La Venexiana in those days comprised three soprani and an alto (Cavina) with two tenori and two bassi, with SAATTB ripieni; two violini, four tromboni, violone, organ and two chitarroni complete the band.
Like Monteverdi’s better-known 1610 publication, the later collection exhibits Monteverdi’s dazzling ability to write in a wide variety of styles, to use parody techniques, and to provide music for virtually every kind of occasion. Selva is less coherent as a collection than 1610, but Cavina’s shaping of the material shows how versatile and useful his late assemblage proves to be. For the most part, his ‘scoring’ is exemplary, even if some of the voices – especially the soprani, with a pretty dramatic and so at times rather vibrato-laden tone – are probably not what everyone would choose 14 years later.
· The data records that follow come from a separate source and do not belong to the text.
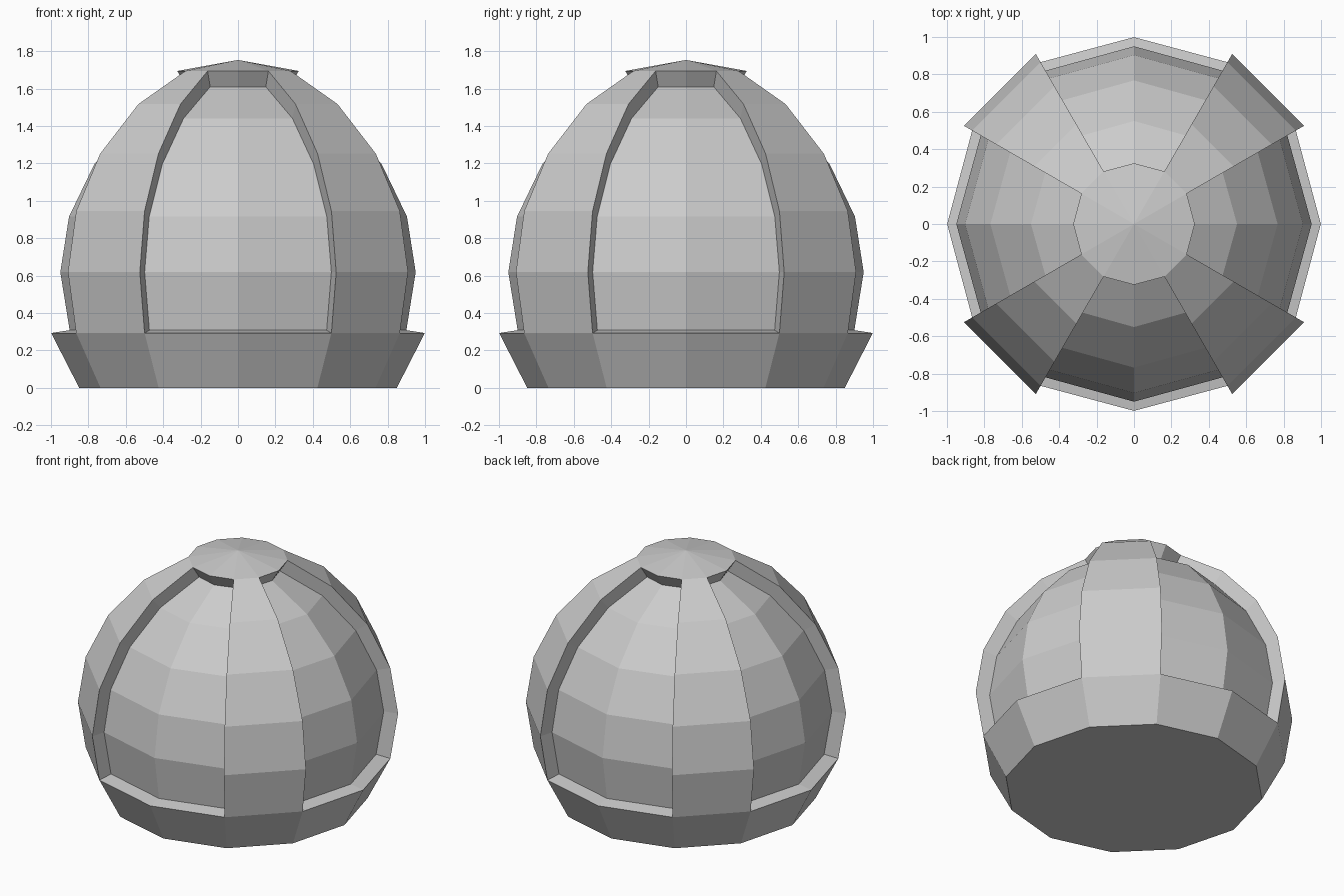
import bpy, bmesh
from math import pi
from mathutils import Vector

if "Cube" in bpy.data.objects:
    bpy.data.objects.remove(bpy.data.objects["Cube"])

SIDES = 12
DEPTH = 0.1
# dome profile as (radius, height), bottom to tip
PROFILE = [(0, 0), (0.849, 0), (0.999, 0.293), (1.05, 0.619), (0.999, 0.945),
           (0.851, 1.252), (0.615, 1.517), (0.325, 1.694), (0, 1.753)]

# twelve-sided dome body
bm = bmesh.new()
verts = [bm.verts.new((r, 0, z)) for r, z in PROFILE]
edges = [bm.edges.new(pair) for pair in zip(verts, verts[1:])]
bmesh.ops.spin(bm, geom=verts + edges, cent=(0, 0, 0), axis=(0, 0, 1),
               angle=2 * pi, steps=SIDES)
bmesh.ops.remove_doubles(bm, verts=bm.verts, dist=1e-4)
bmesh.ops.dissolve_degenerate(bm, edges=bm.edges, dist=1e-5)
base = [f for f in bm.faces if f.calc_center_median().z < 0.01]
bmesh.ops.dissolve_faces(bm, faces=base)
bmesh.ops.recalc_face_normals(bm, faces=bm.faces)


def in_panel(face, direction):
    c = face.calc_center_median()
    return (0.3 < c.z < 1.65 and
            c.xy.normalized().dot(direction) > 0.9)


# four recessed window panels, leaving diagonal ribs, base band and cap
for d in ((1, 0), (0, 1), (-1, 0), (0, -1)):
    panel = [f for f in bm.faces if in_panel(f, Vector(d))]
    geom = bmesh.ops.extrude_face_region(bm, geom=panel)["geom"]
    bmesh.ops.delete(bm, geom=[f for f in panel if f.is_valid], context='FACES')
    sunk = {g for g in geom if isinstance(g, bmesh.types.BMFace)}
    for f in sunk:
        f.normal_update()
    moves = {}
    for f in sunk:
        for v in f.verts:
            moves[v] = moves.get(v, Vector()) + f.normal
    for v, n in moves.items():
        v.co -= n.normalized() * DEPTH

bmesh.ops.recalc_face_normals(bm, faces=bm.faces)
mesh = bpy.data.meshes.new("ribbed_dome")
bm.to_mesh(mesh)
bm.free()
bpy.context.collection.objects.link(bpy.data.objects.new("ribbed_dome", mesh))
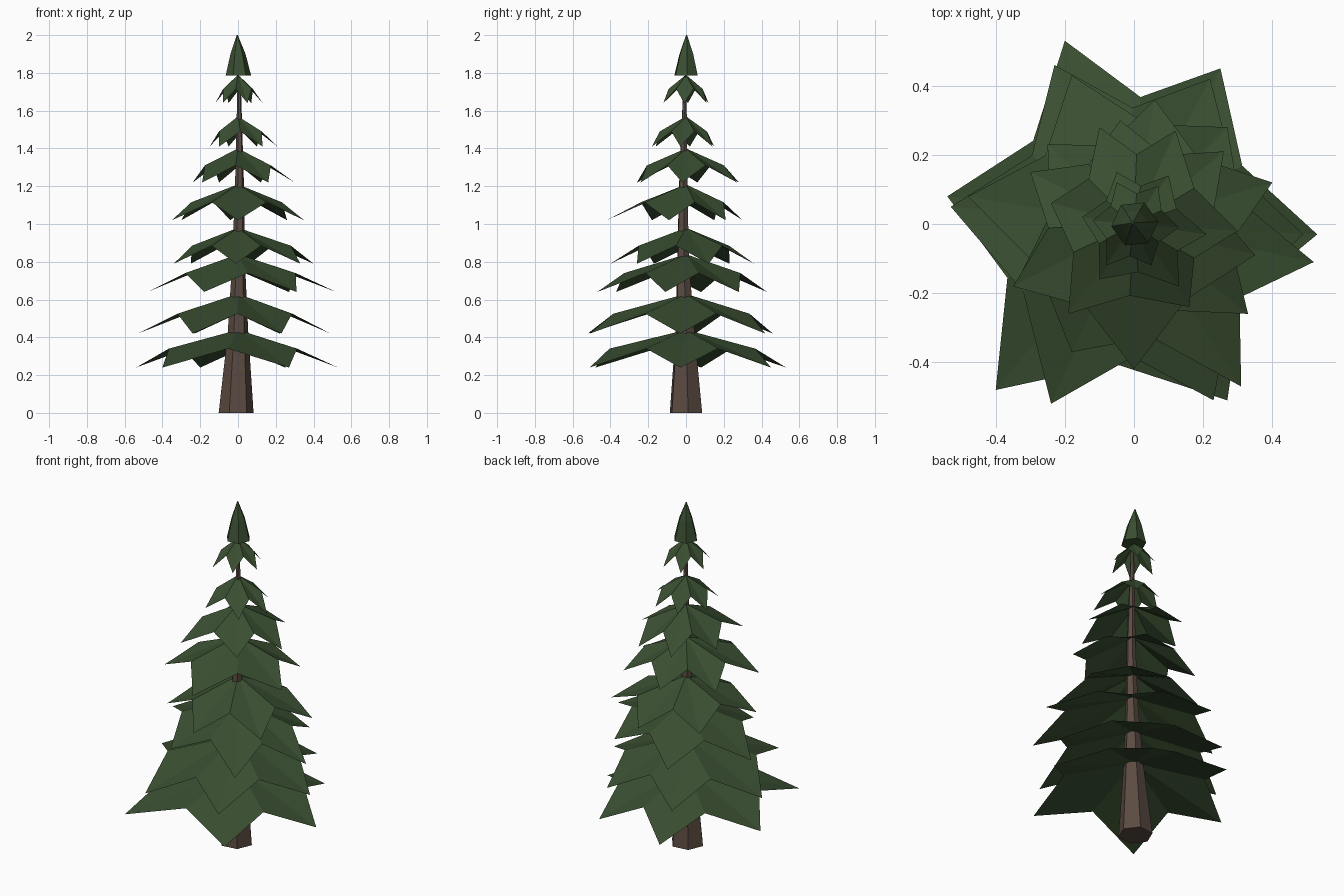
import bpy, bmesh, math

if "Cube" in bpy.data.objects:
    bpy.data.objects.remove(bpy.data.objects["Cube"])

def material(name, rgb):
    m = bpy.data.materials.new(name)
    m.diffuse_color = (*rgb, 1)
    m.use_nodes = True
    m.node_tree.nodes["Principled BSDF"].inputs["Base Color"].default_value = m.diffuse_color
    return m

GREEN = material("needle green", (0.042, 0.078, 0.031))
BROWN = material("bark brown", (0.105, 0.070, 0.054))

def make_object(name, bm, mat):
    me = bpy.data.meshes.new(name)
    bm.to_mesh(me)
    bm.free()
    me.materials.append(mat)
    ob = bpy.data.objects.new(name, me)
    bpy.context.collection.objects.link(ob)
    return ob

def lofted(name, rings, sides, mat, turn=0.0):
    """Closed tapering tube through (x, y, z, radius) rings."""
    bm = bmesh.new()
    loops = []
    for x, y, z, r in rings:
        loops.append([bm.verts.new((x + r * math.cos(turn + math.tau * i / sides),
                                    y + r * math.sin(turn + math.tau * i / sides), z))
                      for i in range(sides)])
    for a, b in zip(loops, loops[1:]):
        for i in range(sides):
            j = (i + 1) % sides
            bm.faces.new((a[i], a[j], b[j], b[i]))
    bm.faces.new(loops[0][::-1])
    bm.faces.new(loops[-1])
    return make_object(name, bm, mat)

def branch_tier(name, top, tip_z, tips, inner=0.68, lift=0.50):
    """Folded star skirt: drooping tips with raised notches between them."""
    bm = bmesh.new()
    apex = bm.verts.new((0, 0, top))
    rim = []
    for i, (x, y) in enumerate(tips):
        nx, ny = tips[(i + 1) % len(tips)]
        rim.append(bm.verts.new((x, y, tip_z)))
        r = inner * (math.hypot(x, y) + math.hypot(nx, ny)) / 2
        a = math.atan2(y + ny, x + nx)
        rim.append(bm.verts.new((r * math.cos(a), r * math.sin(a),
                                 top - (top - tip_z) * lift)))
    for i in range(len(rim)):
        bm.faces.new((apex, rim[i], rim[(i + 1) % len(rim)]))
    return make_object(name, bm, GREEN)

# Trunk
lofted("trunk", [(-0.01, 0, 0, 0.093), (0, -0.005, 0.42, 0.055), (0.003, -0.015, 0.8, 0.034),
                 (0.008, -0.015, 1.2, 0.024), (0.006, -0.005, 1.78, 0.008)], 6, BROWN, 0.12)

# Branch tiers, bottom to top: top height, tip height, six tips (x, y)
TIERS = [
    (0.44, 0.24, [(.53, -.03), (.25, .45), (-.20, .53), (-.54, .08), (-.40, -.48), (.27, -.51)]),
    (0.63, 0.42, [(.49, -.03), (.22, .42), (-.23, .46), (-.53, .05), (-.24, -.52), (.23, -.51)]),
    (0.84, 0.64, [(.52, -.11), (.27, .28), (-.18, .43), (-.48, .08), (-.18, -.37), (.31, -.47)]),
    (0.98, 0.79, [(.40, .12), (.06, .36), (-.25, .23), (-.34, -.17), (-.01, -.40), (.33, -.26)]),
    (1.21, 1.02, [(.35, -.09), (.26, .21), (-.04, .30), (-.30, .15), (-.35, -.18), (0, -.42)]),
    (1.40, 1.22, [(.30, -.02), (.12, .27), (-.10, .28), (-.24, .06), (-.19, -.26), (.16, -.24)]),
    (1.57, 1.41, [(.21, -.03), (.10, .14), (-.05, .15), (-.15, .02), (-.10, -.16), (.13, -.18)]),
    (1.79, 1.64, [(.13, -.01), (.07, .11), (-.05, .12), (-.12, .01), (-.08, -.12), (.05, -.12)]),
]
for n, (top, tip_z, tips) in enumerate(TIERS):
    branch_tier(f"branch_tier_{n + 1}", top, tip_z, tips)

# Pointed crown
lofted("crown_tip", [(0.002, 0, 1.785, 0.068), (0, 0.002, 1.90, 0.040), (-0.004, 0.003, 2.0, 0.003)],
       6, GREEN, 0.1)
If you were brought up – as I was – on Andrew Parrott’s Reflex/EMI recording of some of the Selva material in Vespers format with Emma Kirkby singing, nothing will quite replace the clarity and vivacity of that ground-breaking 1980s disc.
The performances, with a good deal of vocal OVPP singing, are stylish, if slightly dated. The broken voices blend well, and balance – including contrasts between florid solo singing and more substantial homophonic writing – are carefully worked out and executed. It is good to have (almost) the whole of the Selva available in a coherent form – I have reviewed other partial collections in the past few years – but this doesn’t quite set me on fire as I had hoped.
Partly it is the acoustic, which make much of the music sound too distant or just a bit foggy – it may well reflect the reality of Venice in the 1630s and 40s, but it is nowhere near as good as the continuing series of Schütz, for example, published by Carus to coincide with their new complete edition. Partly it is the feeling of sameness, which characterises the very different styles. Seconda prattica and various older styles rub shoulders and I was expecting a greater degree of differentiation.
But with these small reservations, I welcome this undertaking. I just wish that Andrew Parrott would gather today’s equivalent of his 1980s, and give us the rest!